**YOUR GOAL:**
In the entries that follow, which lines hold the string "pointer"? List them.

**MATERIAL SHOWN:**
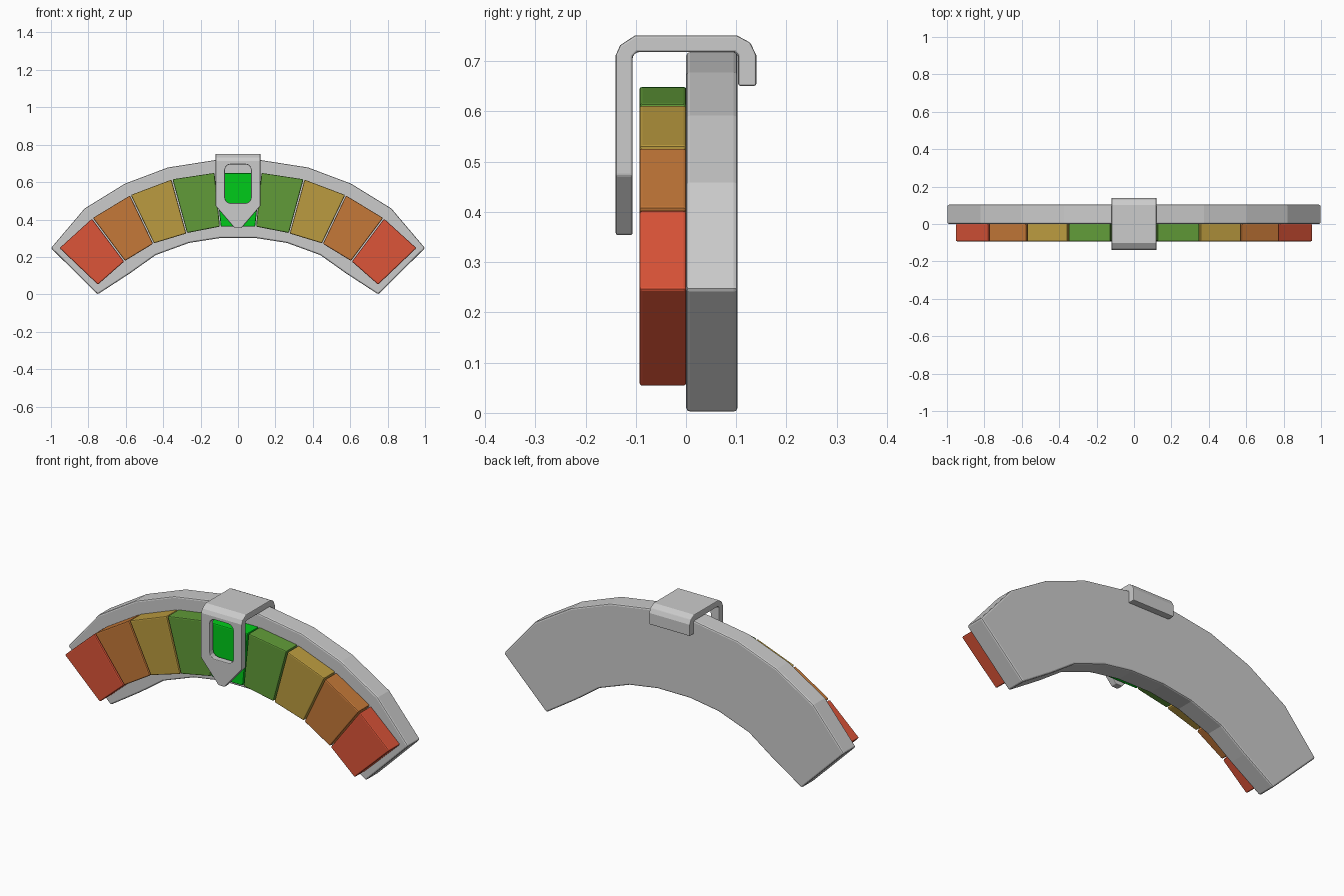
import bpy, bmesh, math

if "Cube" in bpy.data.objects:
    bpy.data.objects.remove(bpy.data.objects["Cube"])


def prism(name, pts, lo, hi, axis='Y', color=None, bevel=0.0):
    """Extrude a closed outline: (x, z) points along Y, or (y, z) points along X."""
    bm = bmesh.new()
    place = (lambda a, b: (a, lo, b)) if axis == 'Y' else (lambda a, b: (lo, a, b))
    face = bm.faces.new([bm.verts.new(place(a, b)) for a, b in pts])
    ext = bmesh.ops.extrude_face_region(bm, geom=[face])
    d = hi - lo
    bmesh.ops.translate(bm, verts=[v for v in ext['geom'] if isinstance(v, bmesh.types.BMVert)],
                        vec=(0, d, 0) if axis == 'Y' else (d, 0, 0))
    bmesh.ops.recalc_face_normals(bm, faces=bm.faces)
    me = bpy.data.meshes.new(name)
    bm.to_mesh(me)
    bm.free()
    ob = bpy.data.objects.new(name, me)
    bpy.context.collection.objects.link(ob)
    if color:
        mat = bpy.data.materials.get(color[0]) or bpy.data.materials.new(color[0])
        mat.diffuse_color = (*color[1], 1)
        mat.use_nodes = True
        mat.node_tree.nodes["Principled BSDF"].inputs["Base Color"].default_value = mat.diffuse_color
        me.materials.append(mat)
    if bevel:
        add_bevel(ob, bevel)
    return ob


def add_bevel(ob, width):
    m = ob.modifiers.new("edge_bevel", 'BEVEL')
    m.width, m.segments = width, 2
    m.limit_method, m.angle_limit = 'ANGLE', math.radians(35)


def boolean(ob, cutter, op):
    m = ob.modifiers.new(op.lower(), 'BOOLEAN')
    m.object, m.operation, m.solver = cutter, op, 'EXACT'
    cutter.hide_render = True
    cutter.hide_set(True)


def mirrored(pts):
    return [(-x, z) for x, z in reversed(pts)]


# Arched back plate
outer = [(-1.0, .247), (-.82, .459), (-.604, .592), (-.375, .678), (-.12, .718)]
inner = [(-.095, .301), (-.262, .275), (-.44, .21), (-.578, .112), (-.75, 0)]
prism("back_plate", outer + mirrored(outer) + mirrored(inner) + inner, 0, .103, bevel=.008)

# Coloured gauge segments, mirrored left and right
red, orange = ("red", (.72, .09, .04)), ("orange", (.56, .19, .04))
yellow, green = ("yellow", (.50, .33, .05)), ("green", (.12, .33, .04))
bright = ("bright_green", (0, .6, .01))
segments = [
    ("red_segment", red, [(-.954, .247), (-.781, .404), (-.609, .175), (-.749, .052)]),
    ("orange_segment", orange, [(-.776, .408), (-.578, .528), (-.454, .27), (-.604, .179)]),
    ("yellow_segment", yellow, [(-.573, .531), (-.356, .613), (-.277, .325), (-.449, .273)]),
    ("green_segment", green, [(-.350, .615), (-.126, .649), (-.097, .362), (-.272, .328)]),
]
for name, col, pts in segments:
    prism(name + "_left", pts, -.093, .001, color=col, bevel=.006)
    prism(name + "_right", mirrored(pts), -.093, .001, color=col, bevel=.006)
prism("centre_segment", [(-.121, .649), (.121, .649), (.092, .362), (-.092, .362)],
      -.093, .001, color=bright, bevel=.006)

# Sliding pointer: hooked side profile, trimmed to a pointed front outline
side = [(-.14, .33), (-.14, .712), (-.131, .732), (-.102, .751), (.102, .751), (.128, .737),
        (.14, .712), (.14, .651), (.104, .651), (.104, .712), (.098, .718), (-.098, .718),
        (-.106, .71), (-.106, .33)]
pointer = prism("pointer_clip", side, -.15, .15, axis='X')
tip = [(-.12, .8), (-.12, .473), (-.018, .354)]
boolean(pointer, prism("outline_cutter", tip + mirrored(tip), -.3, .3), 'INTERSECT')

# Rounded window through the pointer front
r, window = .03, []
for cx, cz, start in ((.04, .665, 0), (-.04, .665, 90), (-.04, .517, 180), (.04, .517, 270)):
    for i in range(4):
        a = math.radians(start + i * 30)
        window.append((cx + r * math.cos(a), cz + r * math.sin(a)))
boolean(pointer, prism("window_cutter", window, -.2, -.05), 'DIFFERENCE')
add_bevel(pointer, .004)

* * *

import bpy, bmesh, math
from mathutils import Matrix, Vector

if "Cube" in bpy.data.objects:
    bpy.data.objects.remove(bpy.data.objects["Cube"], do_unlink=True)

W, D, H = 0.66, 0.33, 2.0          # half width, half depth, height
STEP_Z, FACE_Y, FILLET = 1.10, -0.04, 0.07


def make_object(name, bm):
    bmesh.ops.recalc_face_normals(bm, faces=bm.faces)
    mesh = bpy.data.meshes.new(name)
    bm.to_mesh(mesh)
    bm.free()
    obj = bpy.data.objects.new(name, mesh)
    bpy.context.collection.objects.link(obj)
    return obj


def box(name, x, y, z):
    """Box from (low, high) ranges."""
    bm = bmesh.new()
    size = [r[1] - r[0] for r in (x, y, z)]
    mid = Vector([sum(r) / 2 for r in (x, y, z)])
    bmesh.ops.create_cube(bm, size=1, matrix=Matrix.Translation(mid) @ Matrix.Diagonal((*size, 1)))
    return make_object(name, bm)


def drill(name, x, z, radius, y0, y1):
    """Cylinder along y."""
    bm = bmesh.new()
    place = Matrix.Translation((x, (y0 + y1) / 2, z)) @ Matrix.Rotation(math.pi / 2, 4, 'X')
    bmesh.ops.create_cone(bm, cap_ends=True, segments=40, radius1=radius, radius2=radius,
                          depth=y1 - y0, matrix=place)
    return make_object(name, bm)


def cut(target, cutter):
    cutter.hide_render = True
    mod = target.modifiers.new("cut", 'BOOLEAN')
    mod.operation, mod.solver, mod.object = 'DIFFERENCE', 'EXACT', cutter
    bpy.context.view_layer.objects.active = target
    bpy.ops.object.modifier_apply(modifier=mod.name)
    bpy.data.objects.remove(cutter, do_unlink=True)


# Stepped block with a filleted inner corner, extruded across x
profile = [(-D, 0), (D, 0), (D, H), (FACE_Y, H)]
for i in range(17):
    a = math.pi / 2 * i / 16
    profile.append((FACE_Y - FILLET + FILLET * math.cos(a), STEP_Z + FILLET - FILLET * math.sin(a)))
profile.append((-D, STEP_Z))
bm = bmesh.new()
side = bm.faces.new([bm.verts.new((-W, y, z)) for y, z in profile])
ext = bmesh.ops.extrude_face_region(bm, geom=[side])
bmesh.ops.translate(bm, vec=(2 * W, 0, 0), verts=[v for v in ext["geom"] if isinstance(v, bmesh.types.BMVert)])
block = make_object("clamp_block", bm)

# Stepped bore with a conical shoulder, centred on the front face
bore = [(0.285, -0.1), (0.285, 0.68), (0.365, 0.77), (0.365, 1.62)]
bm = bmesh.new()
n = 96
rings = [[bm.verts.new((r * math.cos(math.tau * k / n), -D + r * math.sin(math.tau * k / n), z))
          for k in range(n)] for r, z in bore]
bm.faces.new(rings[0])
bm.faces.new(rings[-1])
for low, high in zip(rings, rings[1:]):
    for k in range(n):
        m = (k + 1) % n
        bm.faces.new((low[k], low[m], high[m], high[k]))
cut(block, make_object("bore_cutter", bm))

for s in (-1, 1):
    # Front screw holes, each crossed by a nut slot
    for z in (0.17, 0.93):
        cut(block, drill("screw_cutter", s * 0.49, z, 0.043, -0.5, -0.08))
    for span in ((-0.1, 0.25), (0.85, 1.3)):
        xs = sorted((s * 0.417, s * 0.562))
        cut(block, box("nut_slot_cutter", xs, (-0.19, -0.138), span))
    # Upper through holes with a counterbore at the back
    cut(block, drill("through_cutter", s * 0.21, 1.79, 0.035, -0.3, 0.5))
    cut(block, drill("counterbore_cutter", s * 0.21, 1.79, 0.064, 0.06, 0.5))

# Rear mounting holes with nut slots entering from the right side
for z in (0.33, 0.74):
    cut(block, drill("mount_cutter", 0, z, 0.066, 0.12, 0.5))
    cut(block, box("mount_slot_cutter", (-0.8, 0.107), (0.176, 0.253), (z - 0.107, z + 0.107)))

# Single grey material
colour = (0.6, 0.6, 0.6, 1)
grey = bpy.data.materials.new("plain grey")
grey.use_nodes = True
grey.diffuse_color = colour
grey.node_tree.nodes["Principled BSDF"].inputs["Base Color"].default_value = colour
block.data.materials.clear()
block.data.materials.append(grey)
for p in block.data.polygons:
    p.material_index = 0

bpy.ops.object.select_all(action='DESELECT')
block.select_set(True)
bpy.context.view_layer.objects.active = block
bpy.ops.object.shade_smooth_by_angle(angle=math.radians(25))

* * *

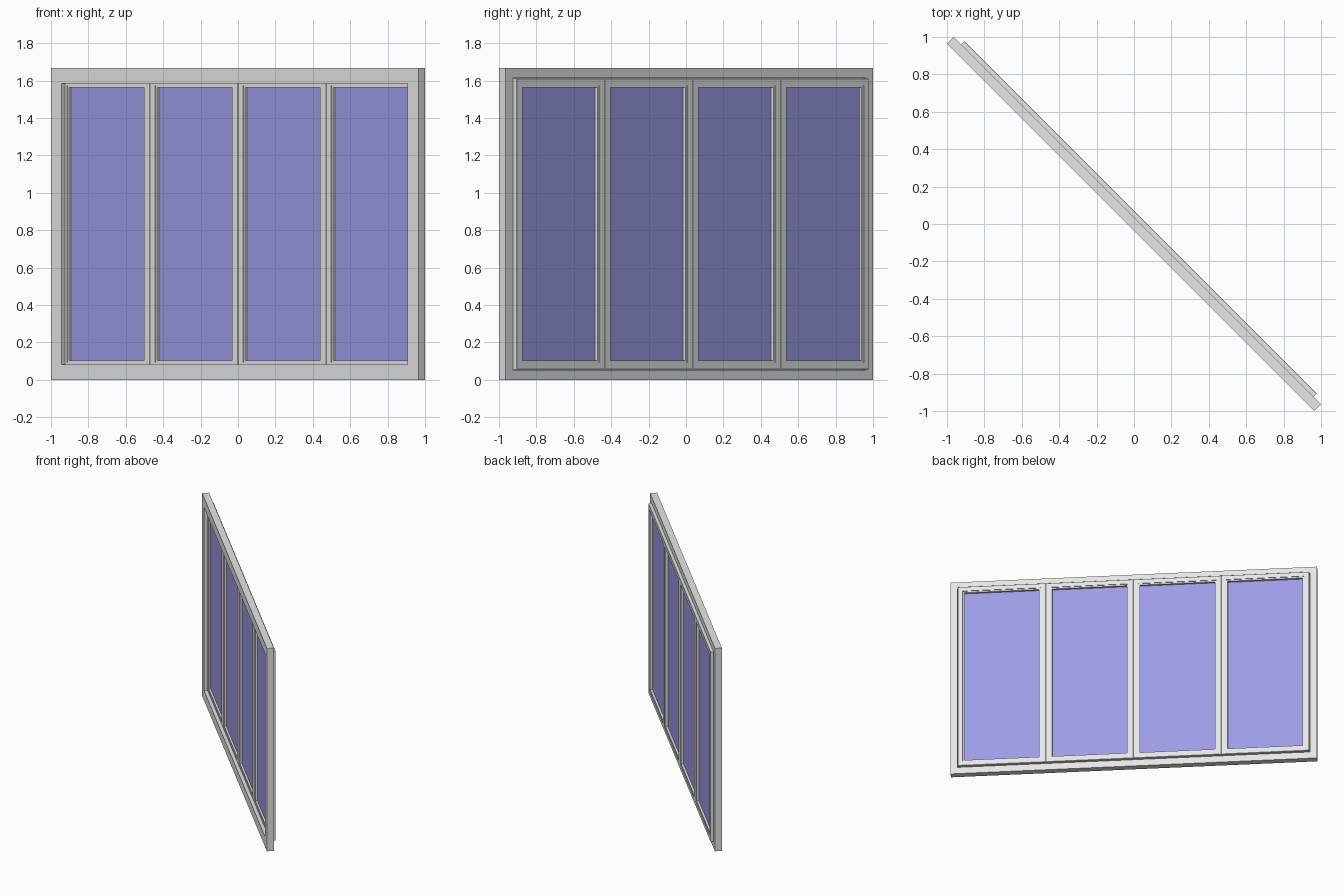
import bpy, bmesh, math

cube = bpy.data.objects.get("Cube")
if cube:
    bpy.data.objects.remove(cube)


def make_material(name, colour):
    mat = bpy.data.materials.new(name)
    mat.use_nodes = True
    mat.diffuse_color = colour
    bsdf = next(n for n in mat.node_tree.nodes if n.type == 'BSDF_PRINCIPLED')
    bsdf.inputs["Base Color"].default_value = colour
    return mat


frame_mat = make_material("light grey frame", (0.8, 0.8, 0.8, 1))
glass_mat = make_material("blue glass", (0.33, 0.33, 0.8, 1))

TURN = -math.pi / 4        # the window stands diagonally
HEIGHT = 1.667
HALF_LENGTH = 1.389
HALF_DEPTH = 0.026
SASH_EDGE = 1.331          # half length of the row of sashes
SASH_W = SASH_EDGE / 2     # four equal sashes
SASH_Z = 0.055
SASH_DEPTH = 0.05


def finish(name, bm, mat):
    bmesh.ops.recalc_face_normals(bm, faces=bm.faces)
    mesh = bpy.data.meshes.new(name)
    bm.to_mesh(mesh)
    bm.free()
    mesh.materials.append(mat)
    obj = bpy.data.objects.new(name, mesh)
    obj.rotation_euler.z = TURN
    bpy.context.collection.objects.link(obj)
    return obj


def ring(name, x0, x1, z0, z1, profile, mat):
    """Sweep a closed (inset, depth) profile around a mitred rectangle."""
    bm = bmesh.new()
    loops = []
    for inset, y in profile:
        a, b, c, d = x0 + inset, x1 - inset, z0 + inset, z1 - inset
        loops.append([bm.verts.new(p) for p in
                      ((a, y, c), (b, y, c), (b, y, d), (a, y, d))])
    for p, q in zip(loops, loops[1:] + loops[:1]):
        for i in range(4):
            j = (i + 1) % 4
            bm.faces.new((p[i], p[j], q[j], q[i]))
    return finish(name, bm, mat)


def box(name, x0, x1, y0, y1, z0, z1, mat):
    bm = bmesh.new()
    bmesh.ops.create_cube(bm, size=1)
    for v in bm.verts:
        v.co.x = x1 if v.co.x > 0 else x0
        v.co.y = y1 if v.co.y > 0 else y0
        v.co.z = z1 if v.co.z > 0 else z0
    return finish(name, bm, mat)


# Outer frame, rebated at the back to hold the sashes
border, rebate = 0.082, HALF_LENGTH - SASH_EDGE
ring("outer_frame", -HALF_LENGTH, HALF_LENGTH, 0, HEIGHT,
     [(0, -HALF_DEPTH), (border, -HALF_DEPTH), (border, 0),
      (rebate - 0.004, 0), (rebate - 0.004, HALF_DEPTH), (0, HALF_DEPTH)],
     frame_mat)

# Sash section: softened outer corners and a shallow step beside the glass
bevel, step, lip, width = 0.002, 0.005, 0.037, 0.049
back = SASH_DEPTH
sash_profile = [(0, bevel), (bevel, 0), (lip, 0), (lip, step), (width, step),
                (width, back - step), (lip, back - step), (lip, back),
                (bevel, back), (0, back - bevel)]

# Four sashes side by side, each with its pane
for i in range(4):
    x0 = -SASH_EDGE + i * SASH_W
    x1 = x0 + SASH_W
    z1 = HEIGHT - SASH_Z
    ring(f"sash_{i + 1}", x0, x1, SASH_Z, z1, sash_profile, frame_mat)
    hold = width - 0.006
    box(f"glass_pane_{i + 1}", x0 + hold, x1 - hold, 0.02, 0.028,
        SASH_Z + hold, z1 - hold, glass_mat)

**EXERCISE RESULT:**
# Sliding pointer: hooked side profile, trimmed to a pointed front outline
pointer = prism("pointer_clip", side, -.15, .15, axis='X')
boolean(pointer, prism("outline_cutter", tip + mirrored(tip), -.3, .3), 'INTERSECT')
# Rounded window through the pointer front
boolean(pointer, prism("window_cutter", window, -.2, -.05), 'DIFFERENCE')
add_bevel(pointer, .004)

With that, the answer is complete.